- In principle, generation of different sizes and located at different voltages need to be treated equitably, not just in relation to network charges but also with respect to targeted policy outcomes (e.g. carbon, air quality, reliability, resilience), technology support policies (e.g. CfD eligibility) and market design rules (e.g. fully incorporate marginal costs, internalise externalities, remove price distortions and market barriers). A key objective should be to ensure that system costs are accurately reflected in price signals, with all generators exposed to those signals. Inconsistent application of such principles results in an unlevel playing field between different energy resources.
- On access rights, we welcome the clearer definitions for distribution level resources and the requirement for DNOs to procure flexibility above thresholds agreed with users – but work must continue as the market develops to progress development of options for the future, moving in the direction of more equal treatment of transmission/distribution assets and resources. In the end, it is crucial that flexibility be fairly compensated, including at distribution level and in ANM zones.
- Discontinuities in the regulatory regime can distort investment decisions as they can incentivise developers/investors to size plant based on cut-off points. It will be important to fully consider the potential for distortion associated with any proposed discontinuities in regulatory treatment as otherwise corrective action will be needed later, which is highly disruptive for innovators, developers and investors.
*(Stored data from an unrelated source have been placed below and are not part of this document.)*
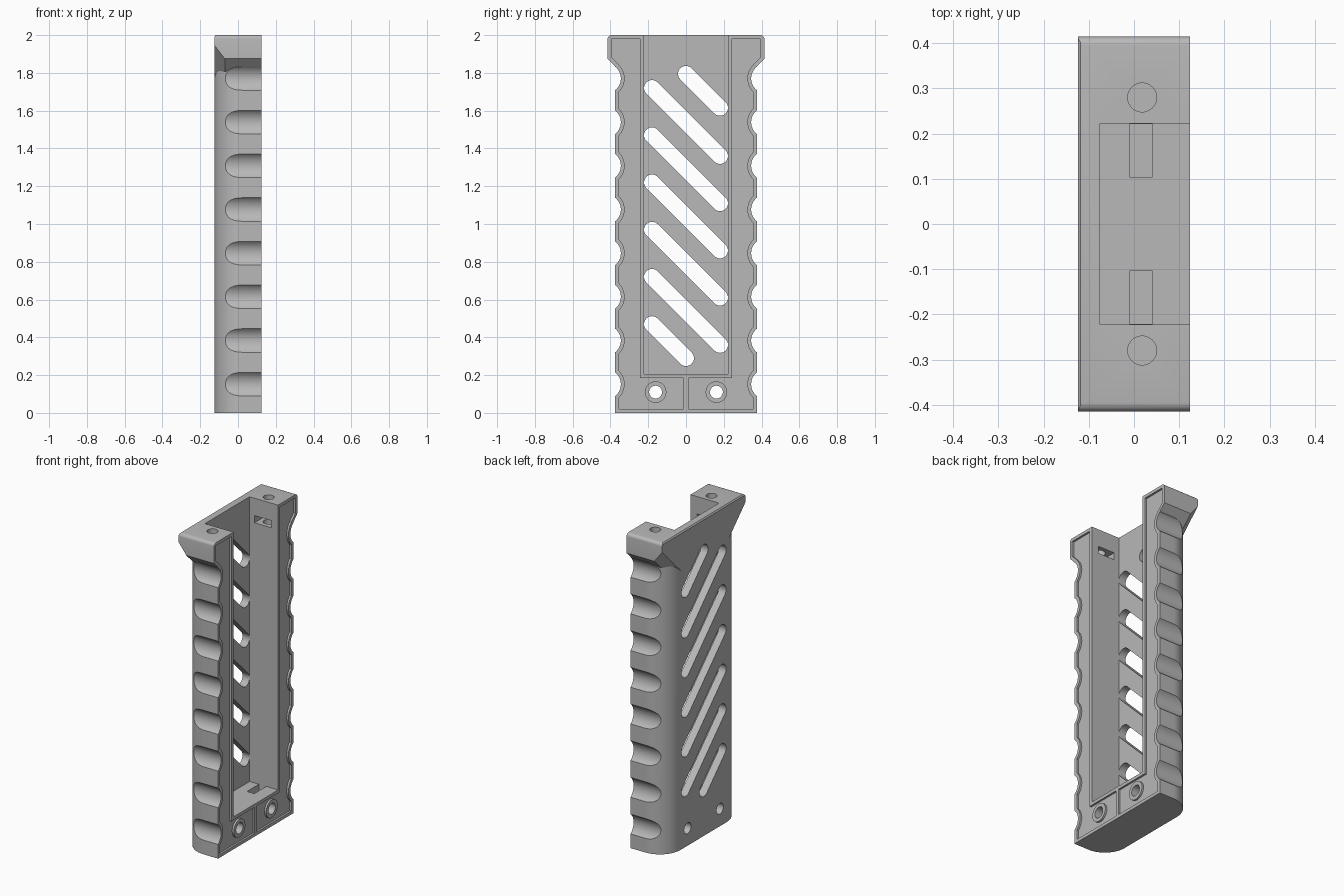
import bpy, bmesh
from math import pi, sin, cos, asin, sqrt

cube = bpy.data.objects.get("Cube")
if cube:
    bpy.data.objects.remove(cube, do_unlink=True)

# Main dimensions
X = 0.124                 # half thickness
Y = 0.375                 # half width of the grip
FLANGE = 0.415            # half width of the top flange
ROUND = 0.145             # vertical corner radius
SLOPE = 1.46              # flange underside: z = y + SLOPE
NOTCH_R, NOTCH_Y = 0.08, 0.425
NOTCHES = [0.152 + 0.2312 * i for i in range(8)]

grey = bpy.data.materials.new("mid grey")
grey.use_nodes = True
colour = (0.48, 0.48, 0.48, 1)
grey.diffuse_color = colour
grey.node_tree.nodes["Principled BSDF"].inputs["Base Color"].default_value = colour


def make(name, bm):
    bmesh.ops.recalc_face_normals(bm, faces=bm.faces)
    mesh = bpy.data.meshes.new(name)
    bm.to_mesh(mesh)
    bm.free()
    mesh.materials.append(grey)
    obj = bpy.data.objects.new(name, mesh)
    bpy.context.collection.objects.link(obj)
    return obj


def prism(name, pts, axis, lo, hi):
    """Extrude a 2D outline: (y, z) along x, or (x, y) along z."""
    place = (lambda a, b, h: (h, a, b)) if axis == "x" else (lambda a, b, h: (a, b, h))
    bm = bmesh.new()
    face = bm.faces.new([bm.verts.new(place(a, b, lo)) for a, b in pts])
    top = bmesh.ops.extrude_face_region(bm, geom=[face])["geom"]
    verts = [v for v in top if isinstance(v, bmesh.types.BMVert)]
    bmesh.ops.translate(bm, verts=verts, vec=place(0, 0, hi - lo))
    return make(name, bm)


def arc(cx, cy, r, start, end, steps):
    return [(cx + r * cos(start + (end - start) * i / steps),
             cy + r * sin(start + (end - start) * i / steps)) for i in range(steps + 1)]


def disc(cx, cy, r, steps=40):
    return arc(cx, cy, r, 0, 2 * pi, steps)[:-1]


def box(name, x0, x1, y0, y1, z0, z1):
    return prism(name, [(y0, z0), (y1, z0), (y1, z1), (y0, z1)], "x", x0, x1)


def combine(target, tool, operation="DIFFERENCE"):
    mod = target.modifiers.new(tool.name, "BOOLEAN")
    mod.operation, mod.solver, mod.object = operation, "EXACT", tool
    bpy.ops.object.select_all(action="DESELECT")
    target.select_set(True)
    bpy.context.view_layer.objects.active = target
    bpy.ops.object.modifier_apply(modifier=mod.name)
    bpy.data.objects.remove(tool, do_unlink=True)


# Grip body with two rounded back corners
plan = [(X, -Y), (X, Y)]
plan += arc(ROUND - X, Y - ROUND, ROUND, pi / 2, pi, 16)
plan += arc(ROUND - X, ROUND - Y, ROUND, pi, 1.5 * pi, 16)
grip = prism("grip_shell", plan, "z", 0, 1.97)

# Finger notches down both edges
for s in (-1, 1):
    for z in NOTCHES:
        combine(grip, prism("notch", disc(s * NOTCH_Y, z, NOTCH_R, 48), "x", -1, 1))

# Flared top flange with sloped underside and clipped corners
bm = bmesh.new()
for s in (-1, 1):
    for x, rise in ((X, 0), (-0.07, 0), (-X, 0.07)):
        inner = 0.23 if rise else 0.345
        bm.verts.new((x, s * FLANGE, FLANGE + SLOPE + rise))
        bm.verts.new((x, s * inner, inner + SLOPE + rise))
    for y, z in arc(FLANGE - 0.02, 1.98, 0.02, 0, pi / 2, 5):
        for x in (X, -X if z < 1.995 else 0.006 - X):
            bm.verts.new((x, s * y, z))
hull = bmesh.ops.convex_hull(bm, input=bm.verts)
spare = [v for v in hull["geom_interior"] if isinstance(v, bmesh.types.BMVert)]
bmesh.ops.delete(bm, geom=spare, context="VERTS")
combine(grip, make("flange", bm), "UNION")

# Long cavity, open at the front and the top
combine(grip, box("cavity", -0.075, 1, -0.222, 0.222, 0.205, 3))

# Shallow panels on the open face, leaving a thin rim
RIM = 0.02
edge = Y - RIM
reach = asin((NOTCH_Y - edge) / (NOTCH_R + RIM))
for s in (-1, 1):
    outline = [(0.012, RIM), (0.012, 0.185), (0.243, 0.185), (0.243, 2 - RIM),
               (FLANGE - RIM, 2 - RIM)]
    outline += [(y, y + SLOPE + RIM * sqrt(2)) for y in (FLANGE - RIM, edge)]
    half = pi / 2 - reach
    for z in reversed(NOTCHES):
        outline += arc(NOTCH_Y, z, NOTCH_R + RIM, pi - half, pi + half, 12)
    outline.append((edge, RIM))
    combine(grip, prism("panel", [(s * y, z) for y, z in outline], "x", X - 0.012, 1))

# Screw bosses, screw holes and nut pockets
for s in (-1, 1):
    combine(grip, prism("boss", disc(s * 0.161, 0.11, 0.057), "x", 0.08, X), "UNION")
    combine(grip, prism("screw_hole", disc(s * 0.161, 0.11, 0.034), "x", -1, 1))
    ys = sorted((s * 0.104, s * 0.2215))
    combine(grip, box("floor_nut_pocket", -0.01, 0.041, *ys, 0.05, 0.3))
    combine(grip, prism("top_hole", disc(0.018, s * 0.28, 0.032), "z", 1.8, 3))
    ys = sorted((s * 0.2, s * 0.338))
    combine(grip, box("wall_nut_pocket", -0.04, 0.077, *ys, 1.845, 1.89))

# Diagonal vent slots through the back wall
slots = [(-0.18, 1.72 - 0.25 * i, 0.36) for i in range(5)]
slots += [(0, 1.795, 0.18), (-0.18, 0.47, 0.18)]
for y, z, run in slots:
    shape = arc(y, z, 0.042, pi / 4, 1.25 * pi, 16)
    shape += arc(y + run, z - run, 0.042, 1.25 * pi, 2.25 * pi, 16)
    combine(grip, prism("vent_slot", shape, "x", -1, 0))

bpy.ops.object.select_all(action="DESELECT")
grip.select_set(True)
bpy.context.view_layer.objects.active = grip
bpy.ops.object.shade_smooth_by_angle(angle=0.45)
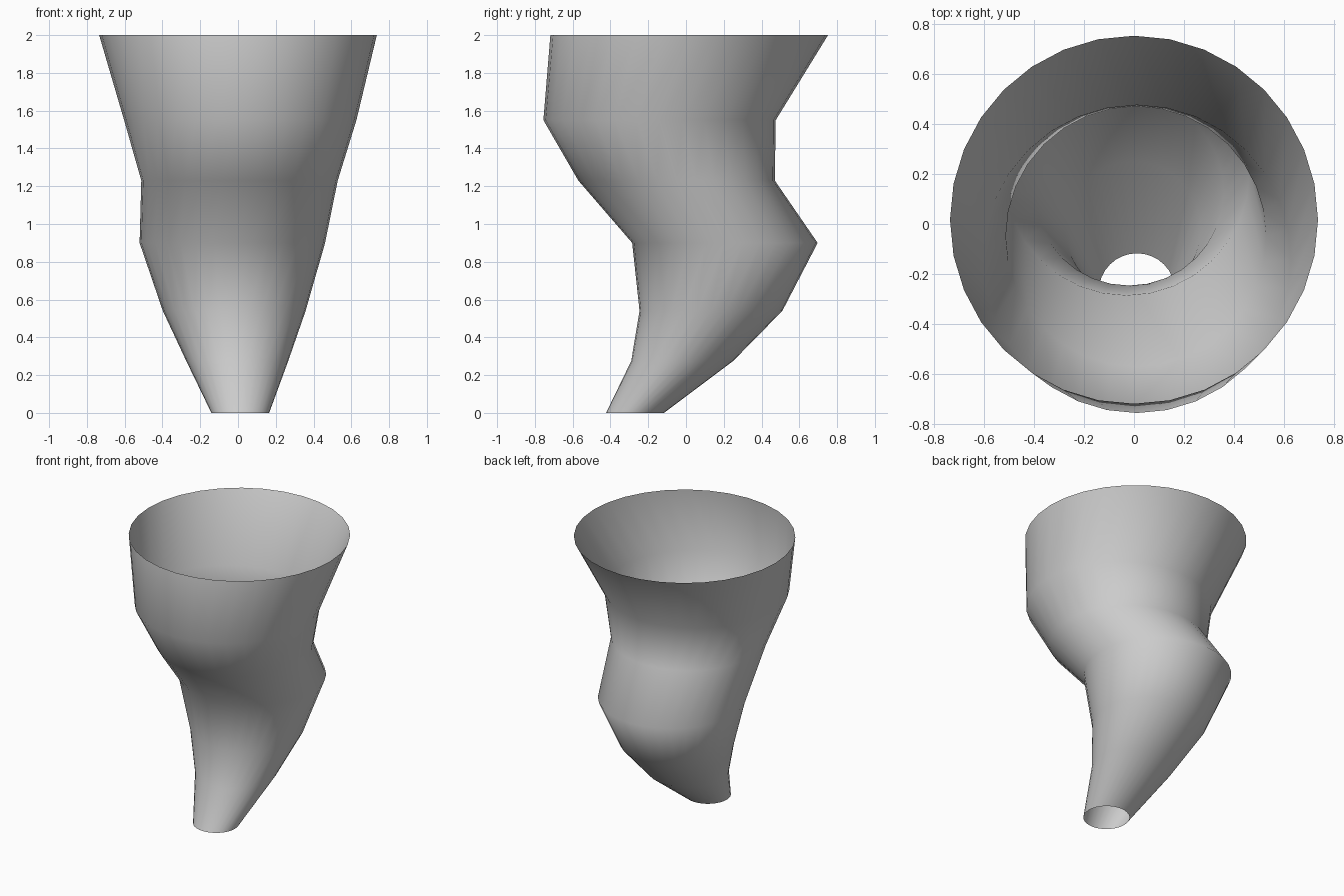
import bpy, bmesh
from math import cos, sin, tau

if "Cube" in bpy.data.objects:
    bpy.data.objects.remove(bpy.data.objects["Cube"])

SIDES = 32

# Cross-sections from bottom to top: centre x, centre y, height z, radius
sections = [
    (0.012, -0.27, 0.0, 0.153),
    (-0.004, -0.02, 0.275, 0.27),
    (-0.02, 0.132, 0.54, 0.378),
    (-0.03, 0.206, 0.90, 0.491),
    (0.008, -0.05, 1.23, 0.52),
    (0.012, -0.14, 1.55, 0.615),
    (0.0, 0.017, 2.0, 0.735),
]

# Winding funnel: open-ended thin tube lofted through the circles
bm = bmesh.new()
rings = [[bm.verts.new((x + r * cos(tau * i / SIDES), y + r * sin(tau * i / SIDES), z))
          for i in range(SIDES)] for x, y, z, r in sections]
for low, high in zip(rings, rings[1:]):
    for i in range(SIDES):
        j = (i + 1) % SIDES
        face = bm.faces.new((low[i], low[j], high[j], high[i]))
        face.smooth = True

mesh = bpy.data.meshes.new("winding_funnel")
bm.to_mesh(mesh)
bm.free()
funnel = bpy.data.objects.new("winding_funnel", mesh)
bpy.context.collection.objects.link(funnel)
- The focus of all new proposals – relevant to this whole consultation, not just this question – must be on achieving more optimal outcomes, requiring close attention to the detail of design and implementation. Charges should be designed to be cost-reflective and free of distortions in order that efficient and optimal outcomes result in relation to investment and network use. Close attention must be paid to the incentives or disincentives that DNOs and ESO are subject to, and their coordination, with the objective of achieving optimal outcomes from a whole systems perspective. Key to driving efficient development of the network and investment decisions will be effective incentives for DNOs and ESO through the RIIO price control regime, effective implementation of whole system planning processes (e.g. Local Area Energy Planning (LAEP)) and reforms for better coordinating ESO(FSO) and DNOs(DSOs).